Getting the Venom Out
Anthony Swofford ’99, best known for his New York Times best-seller Jarhead, never wanted to write a memoir.
Nonetheless, he has courageously struggled through two, with another possibly on its way.
His first, Jarhead, is a chronicle of his time as a marine sniper in the Gulf War. It is a story that is urgent, raw and masculine. It describes what members of the military refer to as “the Suck”— full of drink, infidelity, boredom, threats of suicide and murder, and the sand, heat, oil, and let-down.
It was wildly popular book that sold millions of copies worldwide and was adapted into a 2005 film with the same name starring Jake Gyllenhaal and Jamie Foxx.
“I’ve learned my lesson,” Swofford said. “Fiction, nonfiction and scriptwriting is a break from putting one’s own life and one’s own emotions on the page. To write good memoir that matters and resonates with the reader, you have to be really honest about yourself, and that’s not always natural or pretty.”
Then, after publishing a novel titled Exit A, Swofford released a second memoir Hotels, Hospitals and Jails. The book describes Swofford’s amplifying depression following the fame and fortune that spawned from Jarhead. It also details Swofford’s quest for reconciliation with his father who mirrors Swofford in many ways, including veteran status, and who is dying from emphysema.
The memoir includes flashbacks, which take place in Davis and the surrounding region—including his time as a UC Davis student when he worked the night shift at a nearby warehouse. Those flashbacks are interspersed with scenes of father and son racing down the Interstate in a Winnebago, confronting one another about their family’s past and present. In the book, Swofford’s father repeatedly tells him to “get the venom out” –a task the memoir itself seems to undertake.

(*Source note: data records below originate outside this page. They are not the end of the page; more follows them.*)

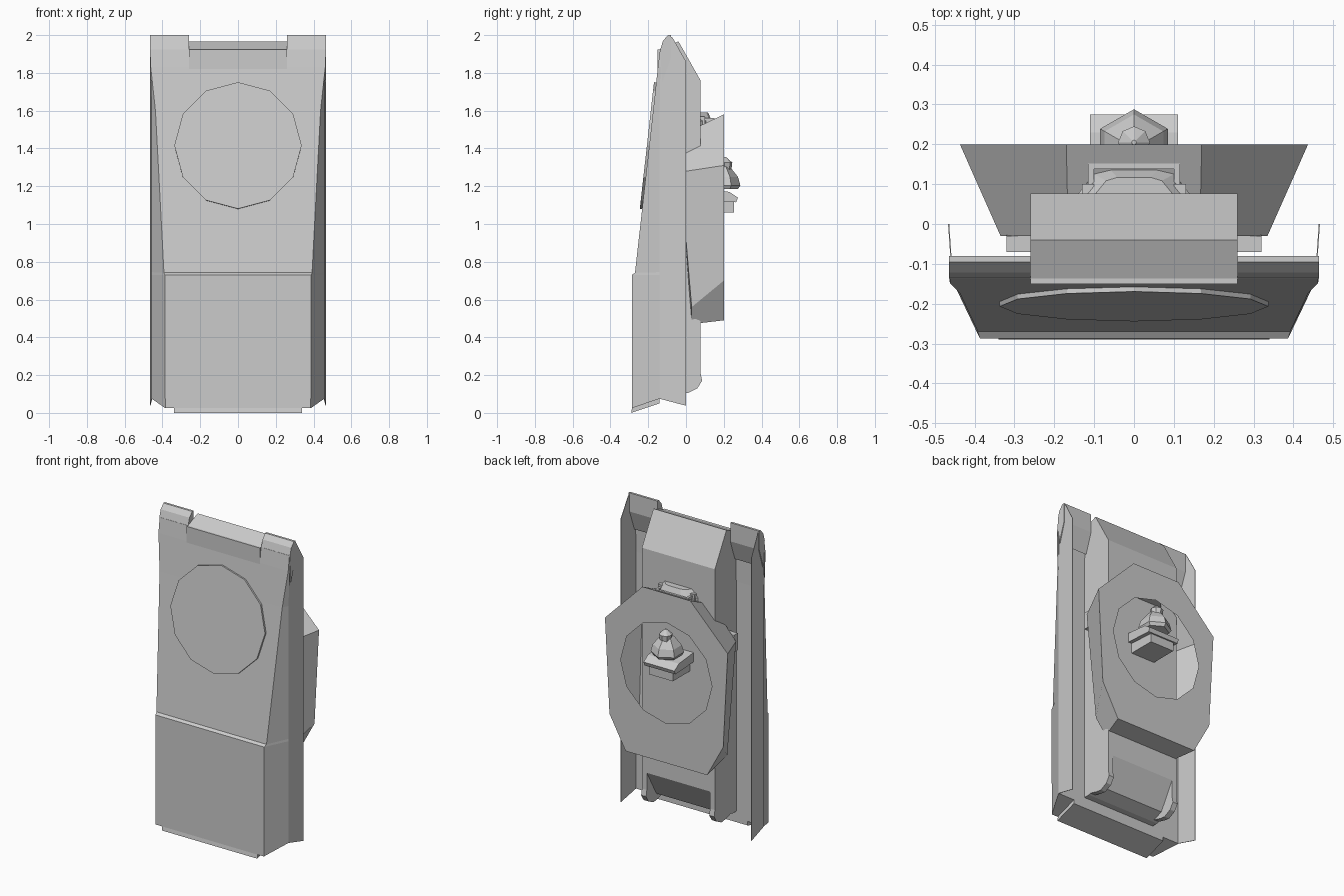
import bpy, bmesh
from math import sin, cos, pi, atan2
from mathutils import Matrix

if "Cube" in bpy.data.objects:
    bpy.data.objects.remove(bpy.data.objects["Cube"])


def make(name, verts, faces):
    bm = bmesh.new()
    vs = [bm.verts.new(v) for v in verts]
    for f in faces:
        bm.faces.new([vs[i] for i in f])
    bmesh.ops.recalc_face_normals(bm, faces=bm.faces)
    return finish(name, bm)


def finish(name, bm):
    me = bpy.data.meshes.new(name)
    bm.to_mesh(me)
    bm.free()
    ob = bpy.data.objects.new(name, me)
    bpy.context.collection.objects.link(ob)
    return ob


def loft(name, rings):
    """Closed solid through rings with equal vertex counts."""
    n = len(rings[0])
    verts = [v for r in rings for v in r]
    faces = [(k*n + i, k*n + (i+1) % n, (k+1)*n + (i+1) % n, (k+1)*n + i)
             for k in range(len(rings) - 1) for i in range(n)]
    faces += [tuple(range(n)), tuple(range(len(verts) - n, len(verts)))]
    return make(name, verts, faces)


def prism(name, profile, x0, x1):
    """Extrude a (y, z) profile along x."""
    return loft(name, [[(x, y, z) for y, z in profile] for x in (x0, x1)])


def box(name, x0, x1, y0, y1, z0, z1):
    return prism(name, [(y0, z0), (y1, z0), (y1, z1), (y0, z1)], x0, x1)


def ring(n, r, cy, z, a0=pi/2):
    return [(r*cos(a0 + 2*pi*i/n), cy + r*sin(a0 + 2*pi*i/n), z) for i in range(n)]


# Upper hull: front panel with bevelled flanks, (front x, y, z), (flank x, y, z)
rows = [((.385, -.287, .025), (.457, -.14, .075)),
        ((.387, -.287, .73), (.457, -.14, .73)),
        ((.392, -.27, .742), (.457, -.14, .745)),
        ((.437, -.174, 1.6), (.457, -.14, 1.6)),
        ((.462, -.149, 1.83), (.464, -.135, 1.83)),
        ((.462, -.137, 1.925), (.464, -.12, 1.925))]
loft("upper_hull", [[(-m[0], m[1], m[2]), (-f[0], f[1], f[2]), f, m] for f, m in rows])

# Plate under the bottom edge
prism("rear_plate", [(-.29, 0), (-.14, .05), (-.14, .08), (-.285, .03)], -.34, .34)

# Raised twelve-sided turret disc on the front panel
bm = bmesh.new()
tilt = Matrix.Translation((0, -.199, 1.415)) @ Matrix.Rotation(pi/2 - atan2(.096, .858), 4, 'X')
bmesh.ops.create_cone(bm, cap_ends=True, segments=12, radius1=.337, radius2=.337, depth=.016, matrix=tilt)
finish("turret_disc", bm)

# Side skirts and rounded fender ends
skirt = [(-.14, .075), (0, .038), (0, 1.86), (-.07, 1.985), (-.09, 2.0),
         (-.12, 1.97), (-.137, 1.92), (-.145, 1.8), (-.14, 1.7)]
fender = [(-.137, 1.92), (-.122, 1.97), (-.095, 2.0), (-.08, 2.0), (-.08, 1.88), (-.125, 1.75)]
# Rounded cheeks at the low end of the tub
cheek = [(.077, .32), (.077, .21), (.085, .17), (.06, .13), (.01, .105), (-.03, .11), (-.1, .13), (-.1, .32)]
for s, side in ((-1, "left"), (1, "right")):
    loft("skirt_" + side, [[(s*(.457 + .07*(y + .14) - t), y, z) for y, z in skirt] for t in (0, .003)])
    prism("fender_" + side, fender, s*.26, s*.465)
    prism("cheek_" + side, cheek, s*.225, s*.26)
    # Small blocks beside the turret roof
    prism("launcher_" + side, [(-.07, 1.2), (-.03, 1.2), (-.022, 1.25), (-.03, 1.31), (-.07, 1.31)], s*.25, s*.32)

# Lower hull tub
prism("hull_tub", [(-.15, 1.925), (-.137, 1.925), (-.04, 1.967), (.077, 1.76), (.077, .32),
                   (-.02, .15), (-.1, .12), (-.15, .12)], -.26, .26)

# Hollow turret: faceted sides, roof, and base plate with round opening
plate = [(.17, .2, 1.58), (.437, .2, 1.31), (.405, .2, .70), (.29, .2, .49)]
roof = [(.165, -.03, 1.47), (.335, -.03, 1.275), (.315, .03, .56), (.24, .03, .47)]
full = lambda h: h + [(-x, y, z) for x, y, z in reversed(h)]
hole = [(.325*cos(pi*i/6), .2, 1.07 + .325*sin(pi*i/6)) for i in range(12)]
bm = bmesh.new()
P, R, H = [[bm.verts.new(v) for v in loop] for loop in (full(plate), full(roof), hole)]
for i in range(8):
    j = (i + 1) % 8
    bm.faces.new((P[i], P[j], R[j], R[i]))
bm.faces.new(R)
rim = [bm.edges.new((H[i], H[(i+1) % 12])) for i in range(12)]
rim += [bm.edges.get((P[i], P[(i+1) % 8])) for i in range(8)]
bmesh.ops.triangle_fill(bm, edges=rim, use_beauty=True, normal=(0, 1, 0))
flat = [e for e in bm.edges if len(e.link_faces) == 2
        and all(abs(f.calc_center_median().y - .2) < 1e-4 for f in e.link_faces)]
bmesh.ops.recalc_face_normals(bm, faces=bm.faces)
bmesh.ops.dissolve_limit(bm, angle_limit=.01, edges=flat, verts=[])
finish("turret_shell", bm)

# Six-sided dome with a pointed knob, inside the turret opening
loft("dome", [ring(6, r, .19, z) for r, z in ((.085, 1.185), (.098, 1.205), (.085, 1.25), (.045, 1.3), (.03, 1.315))])
loft("dome_knob", [ring(8, r, .205, z) for r, z in ((.035, 1.285), (.04, 1.325), (.006, 1.355))])

# Box with a peaked lid below the dome
box("hatch_box", -.085, .085, .08, .255, 1.06, 1.13)
prism("hatch_lid", [(.08, 1.125), (.265, 1.115), (.275, 1.14), (.23, 1.17), (.08, 1.185)], -.11, .11)

# Hump and handle on the tub above the turret
outline = [(-.145, .07), (-.1, .125), (-.06, .137), (.06, .137), (.1, .125), (.145, .07)]
loft("hump", [[(x*k, .07 + (y - .07)*k, z) for x, y in outline] for k, z in ((1, 1.45), (1, 1.545), (.7, 1.59))])
box("handle_bar", -.115, .115, .138, .152, 1.53, 1.56)
for s in (-1, 1):
    box("handle_post", s*.101, s*.115, .07, .15, 1.53, 1.56)
    box("handle_foot", s*.1, s*.13, .07, .1, 1.52, 1.57)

The makings of a writer
“Yes, I’m sorry the men are dead, for many reasons I am sorry, and chief among my reasons is that the men who go to war and live are spared for the single purpose of spreading bad news when they return, the bad news about the way war is fought and why, and by whom for whom, and the more men who survive the war, the higher the number of men who might speak.”
—Anthony Swofford '99, Jarhead
After receiving encouragement and close mentorship from UC Davis professor Jack Hicks as well as others in the UC Davis English department, Swofford went on to the Iowa Writers’ Workshop, the highest-regarded creative writing Master of Fine Arts program in the country. He credited the academic rigor of UC Davis, including both the study of theory and creative works, for preparing him for graduate school.
“UC Davis was essential to my becoming a writer, and the most essential thing that I learned there and what I have to remember every day is that revision is key to making art that will sustain,” said the UC Davis English major who has given to support the College of Letters and Science. “You must keep digging deeper and making it better, and that only happens with intense pressure on every sentence.”
Professor Hicks described Swofford during his time at UC Davis as a person who was thirsty for knowledge, incredibly talented and not at all like the aggressive persona portrayed in Jarhead.
"I can't speak for Tony, but I think by the time he came back from war, the experience of the marines and the whole notion of men in war had become a good deal more sophisticated for him," Hicks said. "So I think he changed. He grew up and found himself in some ways."
Hicks was not surprised to hear that Swofford wants to veer away from memoir. As a student, Swofford wrote fiction almost exclusively, with a little bit of poetry mixed in.
"Even though I and a number of other people at the time told Tony that his experience as a marine sniper in the Gulf War had been untold and was really a very important autobiographical narrative, he really had no interest early on in doing that," Hicks said. "He has always wanted to be a serious fiction writer."
Then Hicks adds, "But his main challenge now, and I'm not sure it's a challenge, is that if your first book is a best seller and is made into an enormously popular movie, there are all kinds of pressures from agents and publishers and filmmakers who want you to keep doing that over and over. And I have a sense that he doesn't see himself as a career writer of stories about men in war."
Now, in contrast to the solitude of writing by oneself and about oneself, Swofford spends much of his writing life in film studios, working collaboratively on scripts. He is currently working on a biography about the life of Carlos Tarigonda—an undocumented immigrant who came to America in the late 1970s, lived through a childhood thrown asunder by poverty and eventually saved a young man’s life. Swofford is also working on multiple projects in television and film.
“I like writing TV because, unlike with book writing, I shower every day and show up somewhere for work,” Swofford joked. “It’s very communal—the organism of the room creates the arch of the season, and that’s fascinating.”
He is started writing a new novel—and what may be his third memoir.
"Right now, I'm more interested in exploring ideas through fictional worlds and characters. My next novel will be a noir that takes place in the worlds of female incarceration and Manhattan real estate,” Swofford said. “But I've probably not learned my lesson about memoir yet because I, having always considered myself a reluctant memoirist, also seem to be working on a book-length essay about male weight issues called On Being Fat."
With his famous, self-deprecating and honest humor, he added, "I am fat. I write about being fat. Sounds like memoir to me."